May 24, 2016
Keep Reading ↓

Yes, headphones can be detrimental to your child’s hearing.  Now let me clarify.  Not all headphones at any level are harmful but most headphones at the higher settings are harmful.  I’m talking about Noise Induced Hearing Loss and it is a problem that is growing in our youth today. In fact the American Academy of Audiology estimates that 5 million kids have noise-induced hearing loss!  What is more alarming is that noise induced hearing loss is entirely preventable.

Loud noises can damage the fragile structures of the inner ear leading to long term hearing loss. This is known as noise-induced hearing loss (NIHL).  I remember my grandmother warning me or the danger of listening to my stereo to loud and she was right.  Loud music in the car or in the house can be harmful but even more of a growing problem is loud music in headphones.  As tech gadgets have become ever more prevalent and at ever younger ages, so has listening with headphones.

Headphones offer an increased risk of noise-induced hearing loss because parents can’t even tell what is happening.  It is hard for a parent to know there is a danger when they don’t know the headphones are in use or when they have to guess at a safe sound level.  According to the US Department of Health and Human Services, “long or repeated exposure to sounds at or above 85 decibels can cause hearing loss” and yet “an MP3 player at maximum volume is 105 decibels”.  So most parents are left trusting their child’s judgement on what is too loud.

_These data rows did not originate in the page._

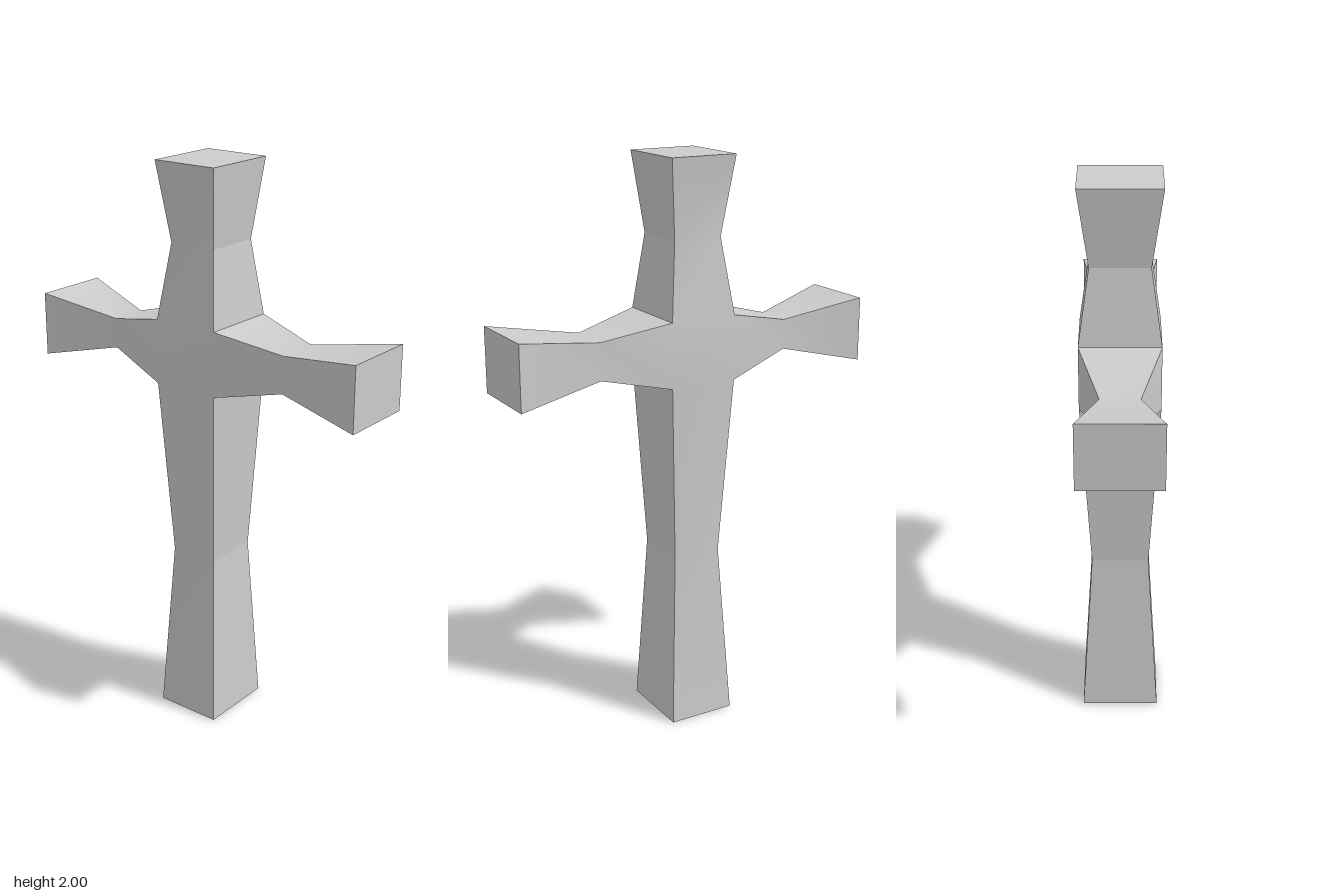
import * as THREE from 'three';
import { toCreasedNormals } from 'three/addons/utils/BufferGeometryUtils.js';

// Shared extents of the full cross-sections
const W = 0.137, ZB = -0.13, ZF = 0.11, Y0 = 1.245, Y1 = 1.47, END = 0.655;

// Rectangular rings [position, half width, low, high], counter-clockwise seen from the axis tip
const ringY = ([y, w, lo, hi]) => [[-w, y, hi], [w, y, hi], [w, y, lo], [-w, y, lo]];
const ringZ = ([z, w, lo, hi]) => [[-w, lo, z], [w, lo, z], [w, hi, z], [-w, hi, z]];

function createSurface() {
  const pos = [];
  const quad = (a, b, c, d) => pos.push(...a, ...b, ...c, ...a, ...c, ...d);

  // Joins consecutive rings; caps one end, the other opens into the hub
  function loft(ring, sections, capStart, sides = [0, 1, 2, 3]) {
    const rings = sections.map(ring);
    for (let k = 0; k + 1 < rings.length; k++) {
      const a = rings[k], b = rings[k + 1];
      for (const i of sides) {
        const j = (i + 1) % 4;
        quad(a[i], a[j], b[j], b[i]);
      }
    }
    if (capStart === true) quad(...[...rings[0]].reverse());
    if (capStart === false) quad(...rings[rings.length - 1]);
  }

  // Long lower shaft and short upper shaft, each pinched at a waist
  loft(ringY, [[0, W, ZB, ZF], [0.62, 0.1, -0.095, 0.08], [Y0, W, ZB, ZF]], true);
  loft(ringY, [[Y1, W, ZB, ZF], [1.73, 0.1, -0.095, 0.08], [2, W, ZB, ZF]], false);

  // Back and front arms
  loft(ringZ, [[-END, W, Y0, Y1], [-0.38, 0.065, 1.305, 1.41], [ZB, W, Y0, Y1]], true);
  loft(ringZ, [[ZF, W, Y0, Y1], [0.345, 0.078, 1.293, 1.422], [END, W, Y0, Y1]], false);

  // Hub: only its two outer sides
  loft(ringY, [[Y0, W, ZB, ZF], [Y1, W, ZB, ZF]], null, [1, 3]);

  const raw = new THREE.BufferGeometry();
  raw.setAttribute('position', new THREE.Float32BufferAttribute(pos, 3));
  const geo = toCreasedNormals(raw, 0.7);

  // Keep the front and back planes of the shaft flat
  const p = geo.attributes.position, n = geo.attributes.normal;
  const tri = new THREE.Triangle(), face = new THREE.Vector3();
  for (let i = 0; i < p.count; i += 3) {
    tri.setFromAttributeAndIndices(p, i, i + 1, i + 2);
    tri.getNormal(face);
    if (Math.abs(face.z) > 0.9) {
      for (let k = 0; k < 3; k++) n.setXYZ(i + k, face.x, face.y, face.z);
    }
  }
  return geo;
}

export function createModel() {
  const group = new THREE.Group();
  group.name = 'cross';
  const body = new THREE.Mesh(createSurface(), new THREE.MeshStandardMaterial({ color: 0xcccccc }));
  body.name = 'crossBody';
  group.add(body);
  return group;
}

“Every morning I’d drive my daughter Niki to school, and I could hear the music from her headphones over the car radio. I would ask, ‘Is that too loud?’ But she always told me ‘No.’” said father, Dave Russell. Fast forward a couple of years and his daughter was diagnosed with NIHL at school and her doctor said the likely cause was listening to her headphones too loud for too long.  Russell went on to found Puro Sound Labs Headphones, a high-quality headphone with a maximum volume that is safe for the inner ear.  Smart idea, right?  There are a few more brands that have picked up on this safe solution to headphone usage as well.

To protect your child from noise-induced hearing loss, make sure their headphones and stereos are set no higher than 75-80 decibels.  Use earplugs or other protective devises when you are attending a loud activity.  Spread the word and help end this alarming rise in NIHL.

Leave a Comment

Your email address will not be published. Required fields are marked *